# ASSIGNED TASK
Of all the entries below, only the lines from the one with "d) * t ** 3) * 0.5)" up to and including the one with "k in range(seg)])" are to be duplicated exactly.

# RECORD EXTRACTS

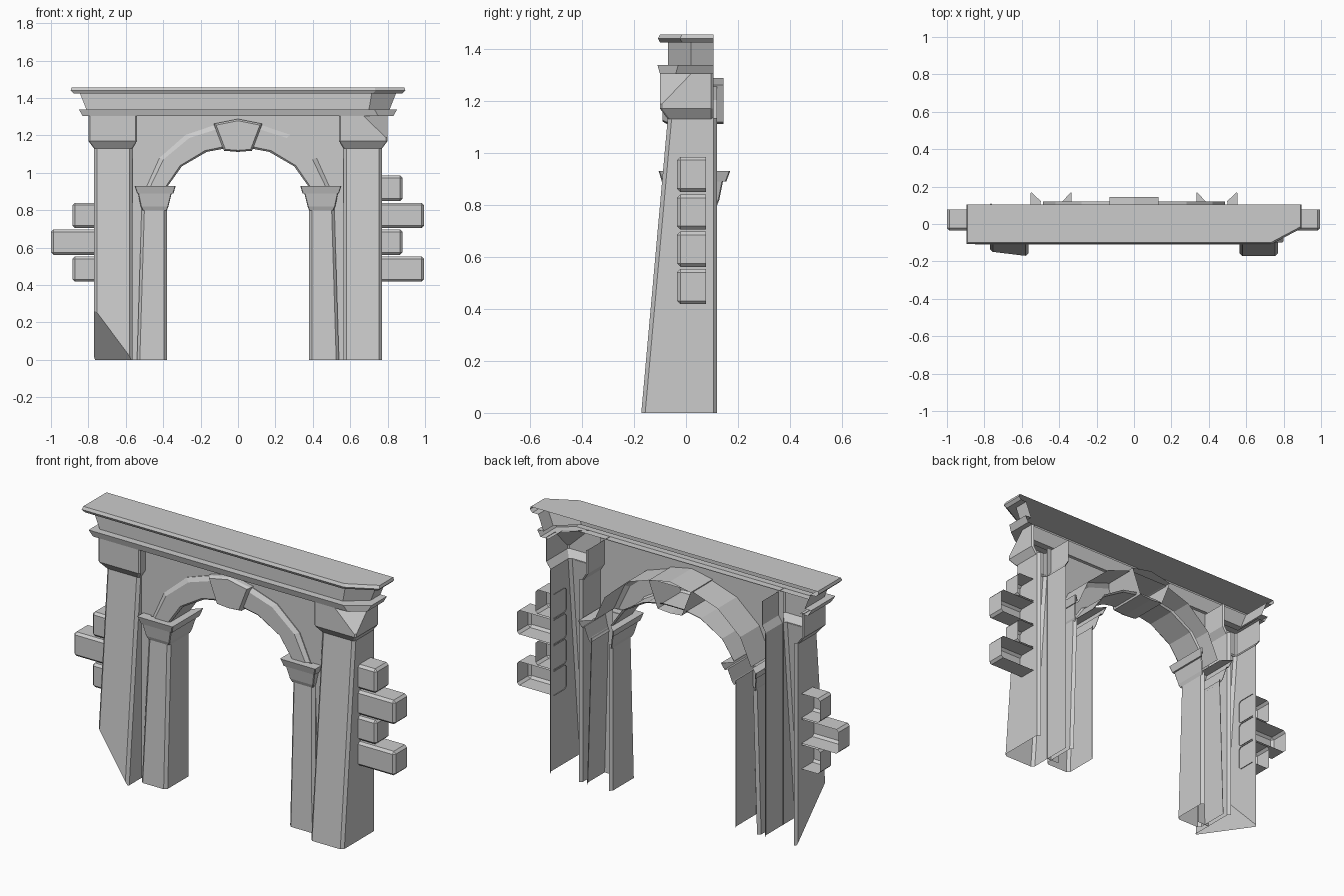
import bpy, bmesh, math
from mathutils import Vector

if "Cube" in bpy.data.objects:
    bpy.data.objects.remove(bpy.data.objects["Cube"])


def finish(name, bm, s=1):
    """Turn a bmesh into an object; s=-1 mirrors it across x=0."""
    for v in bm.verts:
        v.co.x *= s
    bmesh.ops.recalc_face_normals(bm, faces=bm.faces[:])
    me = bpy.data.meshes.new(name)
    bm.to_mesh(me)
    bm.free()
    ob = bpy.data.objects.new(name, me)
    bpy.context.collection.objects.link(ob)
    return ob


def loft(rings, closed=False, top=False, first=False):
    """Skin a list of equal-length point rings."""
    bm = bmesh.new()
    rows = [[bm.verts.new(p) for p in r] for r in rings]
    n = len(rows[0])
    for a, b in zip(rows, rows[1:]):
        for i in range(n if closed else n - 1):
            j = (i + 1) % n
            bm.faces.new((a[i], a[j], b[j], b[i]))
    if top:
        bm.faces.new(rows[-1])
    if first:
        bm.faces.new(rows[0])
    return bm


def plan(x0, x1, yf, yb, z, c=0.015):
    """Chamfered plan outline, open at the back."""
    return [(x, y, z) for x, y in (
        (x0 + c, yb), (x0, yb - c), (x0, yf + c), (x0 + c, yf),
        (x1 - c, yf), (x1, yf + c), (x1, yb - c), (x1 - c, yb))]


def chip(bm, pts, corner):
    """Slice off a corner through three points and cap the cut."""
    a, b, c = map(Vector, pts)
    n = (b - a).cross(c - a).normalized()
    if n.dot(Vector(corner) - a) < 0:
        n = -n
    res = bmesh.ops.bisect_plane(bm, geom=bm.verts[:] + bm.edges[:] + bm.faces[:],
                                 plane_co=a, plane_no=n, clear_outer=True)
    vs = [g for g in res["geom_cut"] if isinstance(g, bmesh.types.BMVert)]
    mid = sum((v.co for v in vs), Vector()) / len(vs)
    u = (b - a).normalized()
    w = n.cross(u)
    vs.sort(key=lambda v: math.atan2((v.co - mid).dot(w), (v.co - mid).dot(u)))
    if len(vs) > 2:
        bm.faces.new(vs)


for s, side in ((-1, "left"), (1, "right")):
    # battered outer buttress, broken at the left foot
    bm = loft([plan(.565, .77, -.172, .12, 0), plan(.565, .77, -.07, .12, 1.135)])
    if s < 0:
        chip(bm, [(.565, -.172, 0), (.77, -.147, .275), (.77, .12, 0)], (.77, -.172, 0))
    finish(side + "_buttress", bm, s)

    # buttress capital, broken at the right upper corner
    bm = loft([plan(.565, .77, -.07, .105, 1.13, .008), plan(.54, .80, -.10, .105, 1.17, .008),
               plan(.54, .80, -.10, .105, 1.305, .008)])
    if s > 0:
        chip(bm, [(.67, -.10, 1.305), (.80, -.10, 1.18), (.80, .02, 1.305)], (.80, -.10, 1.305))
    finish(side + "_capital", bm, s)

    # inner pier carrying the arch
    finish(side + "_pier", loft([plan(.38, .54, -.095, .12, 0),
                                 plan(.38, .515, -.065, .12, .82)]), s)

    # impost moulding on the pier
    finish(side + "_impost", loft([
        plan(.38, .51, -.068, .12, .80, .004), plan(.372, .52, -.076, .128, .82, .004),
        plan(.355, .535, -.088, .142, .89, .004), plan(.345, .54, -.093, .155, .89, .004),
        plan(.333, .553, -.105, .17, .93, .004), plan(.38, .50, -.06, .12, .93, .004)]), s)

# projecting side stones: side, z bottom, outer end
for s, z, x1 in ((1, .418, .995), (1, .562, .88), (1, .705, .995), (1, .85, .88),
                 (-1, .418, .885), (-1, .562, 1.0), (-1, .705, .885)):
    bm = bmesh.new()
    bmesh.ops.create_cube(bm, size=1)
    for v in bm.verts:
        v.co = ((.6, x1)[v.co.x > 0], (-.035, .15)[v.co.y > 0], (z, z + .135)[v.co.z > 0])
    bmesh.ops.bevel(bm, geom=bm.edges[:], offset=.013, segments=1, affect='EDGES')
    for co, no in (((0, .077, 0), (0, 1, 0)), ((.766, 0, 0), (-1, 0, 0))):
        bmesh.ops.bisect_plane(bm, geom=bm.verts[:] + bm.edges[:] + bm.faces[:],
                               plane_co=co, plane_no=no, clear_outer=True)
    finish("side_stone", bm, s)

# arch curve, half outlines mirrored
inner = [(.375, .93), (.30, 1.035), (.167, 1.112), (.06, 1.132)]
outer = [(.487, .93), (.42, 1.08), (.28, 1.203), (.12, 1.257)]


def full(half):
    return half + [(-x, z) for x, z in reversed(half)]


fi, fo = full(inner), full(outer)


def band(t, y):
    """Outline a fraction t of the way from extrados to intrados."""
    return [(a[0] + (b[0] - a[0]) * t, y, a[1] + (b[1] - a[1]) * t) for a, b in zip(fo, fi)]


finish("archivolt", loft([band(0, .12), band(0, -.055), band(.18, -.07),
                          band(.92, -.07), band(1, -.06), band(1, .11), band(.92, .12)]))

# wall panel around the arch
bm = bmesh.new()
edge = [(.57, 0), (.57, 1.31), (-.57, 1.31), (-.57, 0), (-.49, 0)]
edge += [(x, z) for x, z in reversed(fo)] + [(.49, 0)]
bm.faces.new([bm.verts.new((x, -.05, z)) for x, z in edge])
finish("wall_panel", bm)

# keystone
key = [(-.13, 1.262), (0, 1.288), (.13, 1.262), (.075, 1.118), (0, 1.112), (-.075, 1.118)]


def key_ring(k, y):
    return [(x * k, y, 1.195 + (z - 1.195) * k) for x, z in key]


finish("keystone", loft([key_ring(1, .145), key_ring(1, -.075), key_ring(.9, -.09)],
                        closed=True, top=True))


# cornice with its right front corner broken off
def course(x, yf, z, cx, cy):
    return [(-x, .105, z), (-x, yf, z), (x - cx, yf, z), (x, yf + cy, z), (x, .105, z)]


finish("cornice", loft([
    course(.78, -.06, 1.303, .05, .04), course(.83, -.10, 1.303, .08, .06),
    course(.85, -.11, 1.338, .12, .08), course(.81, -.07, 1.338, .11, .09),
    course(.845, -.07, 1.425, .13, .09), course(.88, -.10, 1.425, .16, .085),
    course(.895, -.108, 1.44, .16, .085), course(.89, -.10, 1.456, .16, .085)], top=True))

...

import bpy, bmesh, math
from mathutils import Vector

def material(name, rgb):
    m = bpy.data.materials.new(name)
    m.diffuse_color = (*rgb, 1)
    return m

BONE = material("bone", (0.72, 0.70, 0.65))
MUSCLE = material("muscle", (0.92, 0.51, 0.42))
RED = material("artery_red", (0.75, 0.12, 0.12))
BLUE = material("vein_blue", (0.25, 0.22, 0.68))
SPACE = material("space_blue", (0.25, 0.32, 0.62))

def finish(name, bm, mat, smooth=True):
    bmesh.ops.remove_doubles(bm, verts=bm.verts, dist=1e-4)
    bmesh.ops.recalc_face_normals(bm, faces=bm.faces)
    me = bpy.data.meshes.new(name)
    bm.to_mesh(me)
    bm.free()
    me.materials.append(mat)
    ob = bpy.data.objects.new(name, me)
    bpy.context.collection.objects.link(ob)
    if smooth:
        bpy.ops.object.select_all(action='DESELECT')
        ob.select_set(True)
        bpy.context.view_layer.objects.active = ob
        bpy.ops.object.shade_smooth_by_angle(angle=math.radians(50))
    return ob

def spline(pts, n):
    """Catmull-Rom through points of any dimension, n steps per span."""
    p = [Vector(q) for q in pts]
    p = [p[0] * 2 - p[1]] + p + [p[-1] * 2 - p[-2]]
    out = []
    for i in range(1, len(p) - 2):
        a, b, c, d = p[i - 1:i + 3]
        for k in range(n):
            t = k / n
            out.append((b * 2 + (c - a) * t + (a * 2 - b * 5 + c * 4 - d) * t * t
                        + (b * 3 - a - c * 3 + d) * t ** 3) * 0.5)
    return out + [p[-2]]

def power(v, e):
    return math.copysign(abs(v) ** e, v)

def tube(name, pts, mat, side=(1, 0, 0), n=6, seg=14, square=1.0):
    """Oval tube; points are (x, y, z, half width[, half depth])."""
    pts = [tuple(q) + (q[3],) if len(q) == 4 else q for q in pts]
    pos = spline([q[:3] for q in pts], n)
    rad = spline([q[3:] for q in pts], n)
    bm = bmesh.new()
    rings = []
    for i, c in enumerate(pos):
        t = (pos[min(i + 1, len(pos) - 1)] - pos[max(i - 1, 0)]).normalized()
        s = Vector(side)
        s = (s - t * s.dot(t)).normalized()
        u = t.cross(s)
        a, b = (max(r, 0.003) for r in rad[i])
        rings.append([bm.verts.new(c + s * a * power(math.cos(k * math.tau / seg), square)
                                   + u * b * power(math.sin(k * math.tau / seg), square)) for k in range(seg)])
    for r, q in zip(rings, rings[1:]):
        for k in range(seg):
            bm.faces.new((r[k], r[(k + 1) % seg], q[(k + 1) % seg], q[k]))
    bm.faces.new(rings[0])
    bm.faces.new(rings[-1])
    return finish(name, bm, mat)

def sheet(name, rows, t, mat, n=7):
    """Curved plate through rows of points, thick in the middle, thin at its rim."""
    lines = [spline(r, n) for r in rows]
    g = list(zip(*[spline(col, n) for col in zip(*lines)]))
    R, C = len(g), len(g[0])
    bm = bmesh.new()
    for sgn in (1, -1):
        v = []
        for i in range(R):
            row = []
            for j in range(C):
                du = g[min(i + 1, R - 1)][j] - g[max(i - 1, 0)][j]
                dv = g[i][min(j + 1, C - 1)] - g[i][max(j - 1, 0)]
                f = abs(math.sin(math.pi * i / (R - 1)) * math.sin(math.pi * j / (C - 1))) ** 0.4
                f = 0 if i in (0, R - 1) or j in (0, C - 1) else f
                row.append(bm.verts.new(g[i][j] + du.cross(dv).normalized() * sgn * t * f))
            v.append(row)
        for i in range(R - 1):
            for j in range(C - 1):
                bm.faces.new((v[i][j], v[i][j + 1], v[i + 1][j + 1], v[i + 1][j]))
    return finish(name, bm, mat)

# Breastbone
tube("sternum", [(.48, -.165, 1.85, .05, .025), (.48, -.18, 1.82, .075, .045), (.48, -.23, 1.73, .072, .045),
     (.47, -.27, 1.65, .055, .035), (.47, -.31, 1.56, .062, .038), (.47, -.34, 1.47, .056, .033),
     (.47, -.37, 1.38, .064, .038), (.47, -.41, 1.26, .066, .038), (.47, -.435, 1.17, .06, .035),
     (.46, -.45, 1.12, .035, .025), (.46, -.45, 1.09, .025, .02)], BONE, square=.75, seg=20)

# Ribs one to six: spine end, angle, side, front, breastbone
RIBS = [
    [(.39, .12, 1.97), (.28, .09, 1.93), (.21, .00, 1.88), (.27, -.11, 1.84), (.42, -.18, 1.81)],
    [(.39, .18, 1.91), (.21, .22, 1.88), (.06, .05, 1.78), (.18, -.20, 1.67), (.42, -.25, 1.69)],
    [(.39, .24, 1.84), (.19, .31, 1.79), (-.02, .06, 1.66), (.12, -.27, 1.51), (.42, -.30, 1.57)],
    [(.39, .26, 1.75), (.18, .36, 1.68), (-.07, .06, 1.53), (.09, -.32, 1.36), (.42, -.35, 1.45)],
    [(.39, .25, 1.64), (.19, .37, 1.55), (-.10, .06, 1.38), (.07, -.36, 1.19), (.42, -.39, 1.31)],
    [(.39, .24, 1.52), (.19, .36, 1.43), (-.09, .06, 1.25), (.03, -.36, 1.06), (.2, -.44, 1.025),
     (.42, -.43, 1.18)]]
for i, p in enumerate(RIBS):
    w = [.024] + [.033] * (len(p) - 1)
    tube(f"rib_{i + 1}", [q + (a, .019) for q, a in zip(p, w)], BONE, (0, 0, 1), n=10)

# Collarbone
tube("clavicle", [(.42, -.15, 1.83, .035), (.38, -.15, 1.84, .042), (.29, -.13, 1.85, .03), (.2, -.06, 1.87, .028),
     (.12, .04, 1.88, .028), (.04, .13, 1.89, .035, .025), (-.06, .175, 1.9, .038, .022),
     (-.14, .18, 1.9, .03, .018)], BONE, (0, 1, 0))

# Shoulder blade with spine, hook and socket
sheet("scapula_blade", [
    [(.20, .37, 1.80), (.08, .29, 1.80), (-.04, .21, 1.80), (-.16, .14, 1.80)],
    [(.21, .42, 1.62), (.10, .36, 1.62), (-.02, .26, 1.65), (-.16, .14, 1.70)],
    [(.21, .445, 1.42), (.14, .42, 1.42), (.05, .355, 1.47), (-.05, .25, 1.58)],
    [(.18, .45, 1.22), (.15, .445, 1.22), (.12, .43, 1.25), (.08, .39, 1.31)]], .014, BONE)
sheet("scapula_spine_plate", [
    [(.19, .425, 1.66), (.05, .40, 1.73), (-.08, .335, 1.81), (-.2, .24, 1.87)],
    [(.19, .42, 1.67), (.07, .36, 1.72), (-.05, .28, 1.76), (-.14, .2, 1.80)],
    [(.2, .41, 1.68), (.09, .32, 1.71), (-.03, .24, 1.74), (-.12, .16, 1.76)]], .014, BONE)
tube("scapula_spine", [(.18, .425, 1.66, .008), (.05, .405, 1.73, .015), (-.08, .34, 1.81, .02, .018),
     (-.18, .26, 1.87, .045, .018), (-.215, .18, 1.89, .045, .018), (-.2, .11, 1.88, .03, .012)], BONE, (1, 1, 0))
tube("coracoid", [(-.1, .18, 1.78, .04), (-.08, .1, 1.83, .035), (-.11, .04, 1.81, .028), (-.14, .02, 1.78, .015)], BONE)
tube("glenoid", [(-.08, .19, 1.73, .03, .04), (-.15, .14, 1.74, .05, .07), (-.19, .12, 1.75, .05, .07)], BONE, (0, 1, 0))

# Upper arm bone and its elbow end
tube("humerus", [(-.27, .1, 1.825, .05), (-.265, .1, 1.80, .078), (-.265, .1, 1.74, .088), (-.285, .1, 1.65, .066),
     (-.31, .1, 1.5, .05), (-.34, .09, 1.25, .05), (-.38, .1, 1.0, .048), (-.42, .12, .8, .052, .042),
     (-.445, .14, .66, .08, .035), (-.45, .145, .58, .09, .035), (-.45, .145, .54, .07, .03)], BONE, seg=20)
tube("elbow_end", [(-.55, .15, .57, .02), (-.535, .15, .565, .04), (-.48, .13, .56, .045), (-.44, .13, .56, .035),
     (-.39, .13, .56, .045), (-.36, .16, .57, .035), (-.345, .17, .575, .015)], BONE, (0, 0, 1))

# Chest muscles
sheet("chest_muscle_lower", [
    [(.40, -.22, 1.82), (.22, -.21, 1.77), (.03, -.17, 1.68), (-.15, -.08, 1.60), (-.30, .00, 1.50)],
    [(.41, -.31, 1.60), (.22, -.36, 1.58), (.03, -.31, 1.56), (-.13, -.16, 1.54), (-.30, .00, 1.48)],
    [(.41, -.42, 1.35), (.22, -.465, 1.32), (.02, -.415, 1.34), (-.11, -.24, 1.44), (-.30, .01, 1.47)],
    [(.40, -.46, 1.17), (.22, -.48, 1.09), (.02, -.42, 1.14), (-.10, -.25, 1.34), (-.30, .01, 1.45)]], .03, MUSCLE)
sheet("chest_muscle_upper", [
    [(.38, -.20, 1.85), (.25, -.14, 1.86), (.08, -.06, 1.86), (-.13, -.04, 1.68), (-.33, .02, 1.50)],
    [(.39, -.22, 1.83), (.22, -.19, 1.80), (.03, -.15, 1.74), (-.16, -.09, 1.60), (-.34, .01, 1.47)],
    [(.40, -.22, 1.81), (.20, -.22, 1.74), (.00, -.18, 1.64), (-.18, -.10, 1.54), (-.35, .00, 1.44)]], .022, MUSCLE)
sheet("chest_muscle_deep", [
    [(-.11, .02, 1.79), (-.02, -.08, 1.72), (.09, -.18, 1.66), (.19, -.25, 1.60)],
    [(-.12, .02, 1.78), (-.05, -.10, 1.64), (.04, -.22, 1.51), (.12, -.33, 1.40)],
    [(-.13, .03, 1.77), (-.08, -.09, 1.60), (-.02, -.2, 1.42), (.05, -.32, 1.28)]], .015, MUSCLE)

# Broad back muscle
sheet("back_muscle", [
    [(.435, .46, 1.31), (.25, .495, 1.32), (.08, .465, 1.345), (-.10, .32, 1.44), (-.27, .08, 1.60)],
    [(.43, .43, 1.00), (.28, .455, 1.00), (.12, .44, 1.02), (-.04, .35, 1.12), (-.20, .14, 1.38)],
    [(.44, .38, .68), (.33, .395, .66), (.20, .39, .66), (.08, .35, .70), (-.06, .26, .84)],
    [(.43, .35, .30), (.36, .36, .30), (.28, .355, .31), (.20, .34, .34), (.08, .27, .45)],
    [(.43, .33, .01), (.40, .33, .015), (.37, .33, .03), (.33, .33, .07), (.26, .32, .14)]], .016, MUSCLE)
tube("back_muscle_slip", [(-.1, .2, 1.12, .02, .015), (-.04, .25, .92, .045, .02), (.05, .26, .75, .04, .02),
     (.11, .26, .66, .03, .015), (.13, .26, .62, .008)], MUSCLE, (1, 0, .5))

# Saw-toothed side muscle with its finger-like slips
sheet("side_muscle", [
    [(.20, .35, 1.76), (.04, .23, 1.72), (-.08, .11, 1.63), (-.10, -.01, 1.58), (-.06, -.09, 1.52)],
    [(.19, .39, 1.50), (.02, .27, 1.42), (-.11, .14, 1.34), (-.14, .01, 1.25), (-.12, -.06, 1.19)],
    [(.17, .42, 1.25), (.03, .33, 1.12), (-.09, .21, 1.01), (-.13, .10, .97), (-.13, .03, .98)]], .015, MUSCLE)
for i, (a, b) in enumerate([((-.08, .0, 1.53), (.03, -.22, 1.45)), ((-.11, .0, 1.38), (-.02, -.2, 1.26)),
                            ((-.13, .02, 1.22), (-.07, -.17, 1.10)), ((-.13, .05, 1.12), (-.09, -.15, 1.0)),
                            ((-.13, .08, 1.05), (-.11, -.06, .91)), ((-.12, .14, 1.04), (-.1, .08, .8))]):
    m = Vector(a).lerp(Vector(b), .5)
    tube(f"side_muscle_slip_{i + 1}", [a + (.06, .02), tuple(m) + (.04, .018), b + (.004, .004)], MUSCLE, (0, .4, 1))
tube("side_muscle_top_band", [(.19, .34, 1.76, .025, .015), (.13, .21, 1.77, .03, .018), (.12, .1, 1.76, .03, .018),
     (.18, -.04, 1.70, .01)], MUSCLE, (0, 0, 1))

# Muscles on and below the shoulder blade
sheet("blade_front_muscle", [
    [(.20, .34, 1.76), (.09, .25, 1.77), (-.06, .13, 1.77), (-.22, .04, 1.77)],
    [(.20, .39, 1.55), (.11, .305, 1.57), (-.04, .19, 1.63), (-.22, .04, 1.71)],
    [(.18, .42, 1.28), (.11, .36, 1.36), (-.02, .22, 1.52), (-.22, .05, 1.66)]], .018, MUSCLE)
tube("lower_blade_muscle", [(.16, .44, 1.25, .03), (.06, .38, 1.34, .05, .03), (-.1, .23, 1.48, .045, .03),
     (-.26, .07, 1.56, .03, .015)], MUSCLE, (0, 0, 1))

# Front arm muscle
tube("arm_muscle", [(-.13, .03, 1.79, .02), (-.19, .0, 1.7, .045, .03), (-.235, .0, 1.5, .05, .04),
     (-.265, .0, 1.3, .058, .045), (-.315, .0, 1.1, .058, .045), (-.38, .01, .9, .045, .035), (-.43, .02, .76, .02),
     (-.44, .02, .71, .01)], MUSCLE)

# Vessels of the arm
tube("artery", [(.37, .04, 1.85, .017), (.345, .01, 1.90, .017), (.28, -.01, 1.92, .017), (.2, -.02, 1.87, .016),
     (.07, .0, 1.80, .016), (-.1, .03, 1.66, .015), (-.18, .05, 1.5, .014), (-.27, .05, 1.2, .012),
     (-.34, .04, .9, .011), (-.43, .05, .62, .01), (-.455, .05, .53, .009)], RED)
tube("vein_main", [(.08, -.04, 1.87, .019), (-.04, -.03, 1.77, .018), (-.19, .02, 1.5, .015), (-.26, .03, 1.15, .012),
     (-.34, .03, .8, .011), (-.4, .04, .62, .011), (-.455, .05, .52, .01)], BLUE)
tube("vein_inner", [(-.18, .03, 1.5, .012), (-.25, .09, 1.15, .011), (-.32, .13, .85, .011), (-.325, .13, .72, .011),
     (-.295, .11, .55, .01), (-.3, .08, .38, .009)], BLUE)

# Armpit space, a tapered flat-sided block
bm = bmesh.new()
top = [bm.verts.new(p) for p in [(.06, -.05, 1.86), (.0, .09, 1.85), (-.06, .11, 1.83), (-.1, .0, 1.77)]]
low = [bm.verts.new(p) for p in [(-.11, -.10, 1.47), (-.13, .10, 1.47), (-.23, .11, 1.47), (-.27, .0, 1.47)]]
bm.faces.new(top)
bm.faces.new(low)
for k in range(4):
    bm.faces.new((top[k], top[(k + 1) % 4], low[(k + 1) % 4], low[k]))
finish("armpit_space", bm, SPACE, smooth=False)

# SOLUTION FOR THIS TASK
                        + (b * 3 - a - c * 3 + d) * t ** 3) * 0.5)
    return out + [p[-2]]

def power(v, e):
    return math.copysign(abs(v) ** e, v)

def tube(name, pts, mat, side=(1, 0, 0), n=6, seg=14, square=1.0):
    """Oval tube; points are (x, y, z, half width[, half depth])."""
    pts = [tuple(q) + (q[3],) if len(q) == 4 else q for q in pts]
    pos = spline([q[:3] for q in pts], n)
    rad = spline([q[3:] for q in pts], n)
    bm = bmesh.new()
    rings = []
    for i, c in enumerate(pos):
        t = (pos[min(i + 1, len(pos) - 1)] - pos[max(i - 1, 0)]).normalized()
        s = Vector(side)
        s = (s - t * s.dot(t)).normalized()
        u = t.cross(s)
        a, b = (max(r, 0.003) for r in rad[i])
        rings.append([bm.verts.new(c + s * a * power(math.cos(k * math.tau / seg), square)
                                   + u * b * power(math.sin(k * math.tau / seg), square)) for k in range(seg)])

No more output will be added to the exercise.